If there are at least two of the symptoms of pulmonary embolism, it is recommended to go to the emergency room or call an ambulance so that the doctor can evaluate the symptoms and adapt the treatment, as soon as possible, since it can take to serious sequelae and lead to death.
4. Acute myocardial infarction
Acute myocardial infarction, also known as a heart attack, happens when one of the arteries of the heart becomes clogged by a clot, which can be a consequence of thick blood. This prevents the transport of oxygen needed for the heart muscles to work. In this way, the heart muscles do not work properly, leading to symptoms such as severe and intense pain in the chest, which can radiate to the left arm, shortness of breath and dizziness.
In the presence of these symptoms, it is important to go to the nearest hospital or emergency room so that tests can be performed to help identify the infarction and, thus, initiate the most appropriate treatment.
5. Renal vein thrombosis
Renal vein thrombosis happens when there is an obstruction of one or both renal veins, due to clots that can be due to thick blood, which results in kidney damage, causing sudden pain in the region between the ribs and the hip or presence of blood in the urine.
How is the treatment
Treatment for thick blood should be indicated by the general practitioner or hematologist and aims to make the blood thinner, and the use of anticoagulant drugs such as warfarin, apixabo, clexane and xarelto, for example, is indicated for this.. These medications should not be started without medical advice, as there may be an increased risk of major bleeding.
Furthermore, it is important that the person is careful with their diet, as it is possible that the treatment with medication is more effective and it is possible to prevent the formation of other clots.
The food for thick blood aims to improve blood circulation and prevent clot formation and, for that, it is recommended to consume foods rich in vitamin C, D, E and K, since these vitamins have an anticoagulant effect.However, it is important that these foods are consumed according to the nutritionist's recommendation, as consumption in large amounts can reduce the effectiveness of the drugs used, which can bring complications.
Thus, foods rich in these vitamins, such as acerola, orange, salmon, cod liver oil, sunflower seed, hazelnut, spinach and broccoli, should be part of the daily diet and consumed according to medical recommendations.

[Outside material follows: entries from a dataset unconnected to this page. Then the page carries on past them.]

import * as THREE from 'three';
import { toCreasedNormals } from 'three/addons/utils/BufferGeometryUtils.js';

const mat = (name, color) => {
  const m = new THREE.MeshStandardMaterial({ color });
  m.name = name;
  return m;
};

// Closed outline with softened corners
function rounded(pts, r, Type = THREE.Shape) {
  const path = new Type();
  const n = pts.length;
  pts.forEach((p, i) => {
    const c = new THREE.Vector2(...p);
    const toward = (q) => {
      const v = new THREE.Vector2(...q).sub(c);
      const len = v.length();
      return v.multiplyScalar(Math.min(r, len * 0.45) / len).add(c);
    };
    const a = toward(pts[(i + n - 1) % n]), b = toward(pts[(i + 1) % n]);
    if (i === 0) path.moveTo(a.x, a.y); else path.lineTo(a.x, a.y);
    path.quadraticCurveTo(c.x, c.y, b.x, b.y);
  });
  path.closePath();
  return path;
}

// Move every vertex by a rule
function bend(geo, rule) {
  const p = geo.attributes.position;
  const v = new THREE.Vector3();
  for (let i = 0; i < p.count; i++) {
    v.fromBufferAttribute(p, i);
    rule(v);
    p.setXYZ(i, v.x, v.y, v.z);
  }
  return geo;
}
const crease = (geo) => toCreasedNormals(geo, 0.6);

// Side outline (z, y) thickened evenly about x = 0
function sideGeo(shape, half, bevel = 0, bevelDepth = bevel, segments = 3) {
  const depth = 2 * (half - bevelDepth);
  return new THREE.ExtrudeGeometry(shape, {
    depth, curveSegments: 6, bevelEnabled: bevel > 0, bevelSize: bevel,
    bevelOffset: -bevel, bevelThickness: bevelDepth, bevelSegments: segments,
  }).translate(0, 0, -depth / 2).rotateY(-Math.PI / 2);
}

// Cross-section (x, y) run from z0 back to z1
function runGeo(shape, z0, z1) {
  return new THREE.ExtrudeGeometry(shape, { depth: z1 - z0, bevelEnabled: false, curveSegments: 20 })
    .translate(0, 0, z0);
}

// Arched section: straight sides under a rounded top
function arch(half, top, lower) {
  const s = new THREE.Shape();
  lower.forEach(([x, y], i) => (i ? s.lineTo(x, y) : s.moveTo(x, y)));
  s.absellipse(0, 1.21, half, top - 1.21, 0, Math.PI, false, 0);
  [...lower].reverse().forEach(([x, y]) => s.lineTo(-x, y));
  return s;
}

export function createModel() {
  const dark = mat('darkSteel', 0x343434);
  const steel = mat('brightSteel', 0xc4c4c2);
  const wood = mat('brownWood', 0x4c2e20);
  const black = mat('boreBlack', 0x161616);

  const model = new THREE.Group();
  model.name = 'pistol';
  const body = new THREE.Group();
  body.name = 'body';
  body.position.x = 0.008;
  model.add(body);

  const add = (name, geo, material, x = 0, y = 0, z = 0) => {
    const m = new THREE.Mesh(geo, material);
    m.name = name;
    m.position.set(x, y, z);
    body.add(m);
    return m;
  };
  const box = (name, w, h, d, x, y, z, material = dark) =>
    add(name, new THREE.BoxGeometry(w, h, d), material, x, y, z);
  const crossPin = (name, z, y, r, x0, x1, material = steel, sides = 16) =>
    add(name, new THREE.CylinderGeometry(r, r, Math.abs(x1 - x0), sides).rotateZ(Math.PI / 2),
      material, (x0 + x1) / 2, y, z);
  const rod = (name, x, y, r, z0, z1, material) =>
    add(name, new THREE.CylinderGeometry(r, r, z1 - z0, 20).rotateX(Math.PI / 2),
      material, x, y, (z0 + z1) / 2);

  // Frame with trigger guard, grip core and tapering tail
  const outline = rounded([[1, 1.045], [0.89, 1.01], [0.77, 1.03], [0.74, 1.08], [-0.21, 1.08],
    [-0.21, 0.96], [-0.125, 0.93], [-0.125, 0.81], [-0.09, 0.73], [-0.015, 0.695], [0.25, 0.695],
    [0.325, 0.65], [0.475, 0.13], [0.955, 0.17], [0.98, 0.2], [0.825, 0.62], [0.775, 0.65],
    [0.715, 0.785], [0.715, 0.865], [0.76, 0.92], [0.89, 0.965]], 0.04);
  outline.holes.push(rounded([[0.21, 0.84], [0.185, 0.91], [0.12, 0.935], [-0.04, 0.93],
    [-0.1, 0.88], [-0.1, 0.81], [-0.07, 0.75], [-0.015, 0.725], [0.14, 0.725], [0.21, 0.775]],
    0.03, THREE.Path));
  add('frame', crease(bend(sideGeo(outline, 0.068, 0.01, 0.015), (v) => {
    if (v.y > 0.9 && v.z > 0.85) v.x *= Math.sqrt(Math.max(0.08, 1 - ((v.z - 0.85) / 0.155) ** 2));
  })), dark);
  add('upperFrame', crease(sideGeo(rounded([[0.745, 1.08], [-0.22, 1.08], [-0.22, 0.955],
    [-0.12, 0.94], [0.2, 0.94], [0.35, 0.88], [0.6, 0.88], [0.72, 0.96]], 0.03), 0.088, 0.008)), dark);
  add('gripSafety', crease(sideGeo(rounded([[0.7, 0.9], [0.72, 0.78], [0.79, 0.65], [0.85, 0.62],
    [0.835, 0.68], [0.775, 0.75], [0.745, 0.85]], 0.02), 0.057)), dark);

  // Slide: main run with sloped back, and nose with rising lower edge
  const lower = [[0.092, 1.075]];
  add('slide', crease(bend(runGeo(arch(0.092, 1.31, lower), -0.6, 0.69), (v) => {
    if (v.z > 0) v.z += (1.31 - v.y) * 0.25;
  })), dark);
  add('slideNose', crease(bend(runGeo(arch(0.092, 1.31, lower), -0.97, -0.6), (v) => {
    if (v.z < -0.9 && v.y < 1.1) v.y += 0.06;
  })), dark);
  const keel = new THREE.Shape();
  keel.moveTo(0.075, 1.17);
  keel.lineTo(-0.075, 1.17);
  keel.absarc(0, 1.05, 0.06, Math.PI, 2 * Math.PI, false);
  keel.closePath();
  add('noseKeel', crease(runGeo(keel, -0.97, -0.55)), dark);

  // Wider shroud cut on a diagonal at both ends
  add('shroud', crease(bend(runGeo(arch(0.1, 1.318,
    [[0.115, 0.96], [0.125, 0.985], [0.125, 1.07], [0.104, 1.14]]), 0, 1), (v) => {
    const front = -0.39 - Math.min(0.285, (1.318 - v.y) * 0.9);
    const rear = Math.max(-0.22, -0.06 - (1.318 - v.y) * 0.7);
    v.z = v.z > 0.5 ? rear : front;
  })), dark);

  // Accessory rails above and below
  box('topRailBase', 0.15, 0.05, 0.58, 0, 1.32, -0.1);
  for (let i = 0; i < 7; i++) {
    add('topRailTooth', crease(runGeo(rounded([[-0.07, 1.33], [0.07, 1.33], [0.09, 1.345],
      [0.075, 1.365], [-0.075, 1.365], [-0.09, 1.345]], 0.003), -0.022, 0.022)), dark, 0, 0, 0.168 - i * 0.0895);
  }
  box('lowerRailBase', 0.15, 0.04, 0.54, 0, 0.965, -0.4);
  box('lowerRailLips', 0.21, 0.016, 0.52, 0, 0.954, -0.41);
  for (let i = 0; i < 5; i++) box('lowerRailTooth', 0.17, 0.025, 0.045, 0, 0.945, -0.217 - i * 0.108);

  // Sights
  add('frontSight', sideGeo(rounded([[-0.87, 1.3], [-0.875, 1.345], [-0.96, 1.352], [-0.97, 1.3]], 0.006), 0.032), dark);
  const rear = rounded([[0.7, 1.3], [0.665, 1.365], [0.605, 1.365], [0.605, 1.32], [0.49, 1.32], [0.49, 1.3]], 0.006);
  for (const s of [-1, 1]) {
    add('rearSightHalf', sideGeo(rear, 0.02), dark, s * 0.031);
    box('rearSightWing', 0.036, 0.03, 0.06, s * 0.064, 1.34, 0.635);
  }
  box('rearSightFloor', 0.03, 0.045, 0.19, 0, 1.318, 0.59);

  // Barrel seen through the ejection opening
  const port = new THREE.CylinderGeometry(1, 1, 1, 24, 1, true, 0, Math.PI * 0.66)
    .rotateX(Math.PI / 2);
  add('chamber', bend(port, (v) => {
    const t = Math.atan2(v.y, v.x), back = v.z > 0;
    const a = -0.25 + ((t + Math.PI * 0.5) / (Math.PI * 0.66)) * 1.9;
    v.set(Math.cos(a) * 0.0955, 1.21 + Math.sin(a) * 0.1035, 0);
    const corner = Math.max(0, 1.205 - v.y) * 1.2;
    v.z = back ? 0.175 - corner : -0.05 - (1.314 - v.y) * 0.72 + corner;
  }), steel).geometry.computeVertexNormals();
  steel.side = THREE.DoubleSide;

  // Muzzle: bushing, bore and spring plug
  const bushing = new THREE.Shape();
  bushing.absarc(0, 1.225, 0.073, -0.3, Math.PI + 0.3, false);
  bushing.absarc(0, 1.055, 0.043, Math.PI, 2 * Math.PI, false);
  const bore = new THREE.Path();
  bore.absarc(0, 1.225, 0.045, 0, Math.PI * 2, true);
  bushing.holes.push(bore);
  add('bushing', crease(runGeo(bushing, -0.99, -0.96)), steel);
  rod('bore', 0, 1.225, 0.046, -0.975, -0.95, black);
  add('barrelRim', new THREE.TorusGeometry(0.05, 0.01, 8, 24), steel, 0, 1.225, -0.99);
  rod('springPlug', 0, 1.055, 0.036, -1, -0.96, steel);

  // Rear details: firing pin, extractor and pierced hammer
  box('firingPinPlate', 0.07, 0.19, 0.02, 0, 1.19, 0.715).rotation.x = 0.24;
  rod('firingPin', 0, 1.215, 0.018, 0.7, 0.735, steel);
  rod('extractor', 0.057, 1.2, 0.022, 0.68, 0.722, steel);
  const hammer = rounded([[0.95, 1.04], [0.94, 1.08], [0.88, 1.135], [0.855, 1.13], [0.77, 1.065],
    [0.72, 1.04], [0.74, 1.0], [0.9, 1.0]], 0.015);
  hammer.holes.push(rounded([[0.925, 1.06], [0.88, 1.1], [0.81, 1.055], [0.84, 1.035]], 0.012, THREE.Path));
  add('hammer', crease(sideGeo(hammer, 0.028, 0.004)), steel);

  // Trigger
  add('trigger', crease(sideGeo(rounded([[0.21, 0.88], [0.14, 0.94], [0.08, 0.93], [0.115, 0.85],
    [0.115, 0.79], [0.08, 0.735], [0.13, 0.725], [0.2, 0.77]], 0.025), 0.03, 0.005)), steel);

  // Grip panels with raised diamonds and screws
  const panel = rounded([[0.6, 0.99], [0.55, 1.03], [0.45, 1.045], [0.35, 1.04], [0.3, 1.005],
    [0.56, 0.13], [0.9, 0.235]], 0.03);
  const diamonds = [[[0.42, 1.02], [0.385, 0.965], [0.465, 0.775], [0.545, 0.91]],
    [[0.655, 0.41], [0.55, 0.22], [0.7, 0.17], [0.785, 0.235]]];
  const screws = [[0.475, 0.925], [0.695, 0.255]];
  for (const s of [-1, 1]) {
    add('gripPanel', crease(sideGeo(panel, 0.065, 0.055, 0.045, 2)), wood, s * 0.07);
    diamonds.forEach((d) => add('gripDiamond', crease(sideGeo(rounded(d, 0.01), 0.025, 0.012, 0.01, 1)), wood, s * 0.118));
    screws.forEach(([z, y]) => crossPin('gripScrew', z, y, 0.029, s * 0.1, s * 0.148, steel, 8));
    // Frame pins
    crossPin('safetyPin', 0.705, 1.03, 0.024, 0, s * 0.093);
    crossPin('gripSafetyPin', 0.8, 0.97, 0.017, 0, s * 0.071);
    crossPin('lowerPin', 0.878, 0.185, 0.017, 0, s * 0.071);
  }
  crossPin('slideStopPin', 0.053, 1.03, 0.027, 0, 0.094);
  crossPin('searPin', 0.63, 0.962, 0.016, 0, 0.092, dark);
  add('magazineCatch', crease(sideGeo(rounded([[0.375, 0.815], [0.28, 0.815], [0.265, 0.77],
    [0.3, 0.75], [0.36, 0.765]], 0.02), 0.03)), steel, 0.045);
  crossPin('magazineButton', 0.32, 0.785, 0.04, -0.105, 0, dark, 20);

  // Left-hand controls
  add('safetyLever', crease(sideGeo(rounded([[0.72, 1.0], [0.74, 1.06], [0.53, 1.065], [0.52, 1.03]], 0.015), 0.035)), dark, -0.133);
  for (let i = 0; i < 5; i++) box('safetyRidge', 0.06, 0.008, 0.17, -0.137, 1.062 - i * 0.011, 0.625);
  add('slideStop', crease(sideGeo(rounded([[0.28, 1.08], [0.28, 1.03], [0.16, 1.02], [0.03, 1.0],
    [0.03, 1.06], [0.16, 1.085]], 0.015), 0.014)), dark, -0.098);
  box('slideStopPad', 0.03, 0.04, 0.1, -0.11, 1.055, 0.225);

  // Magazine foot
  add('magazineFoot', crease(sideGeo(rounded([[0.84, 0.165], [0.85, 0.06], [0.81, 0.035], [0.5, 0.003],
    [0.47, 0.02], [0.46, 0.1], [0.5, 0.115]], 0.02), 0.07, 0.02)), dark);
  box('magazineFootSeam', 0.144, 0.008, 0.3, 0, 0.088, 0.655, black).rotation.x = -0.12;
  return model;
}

Discover other foods that help improve blood circulation.
Also, during treatment with anticoagulants, it is important to be careful when consuming garlic, ginseng, horse chestnut, boldo, guarana or arnica, as they may interact with the drugs and reduce their effect.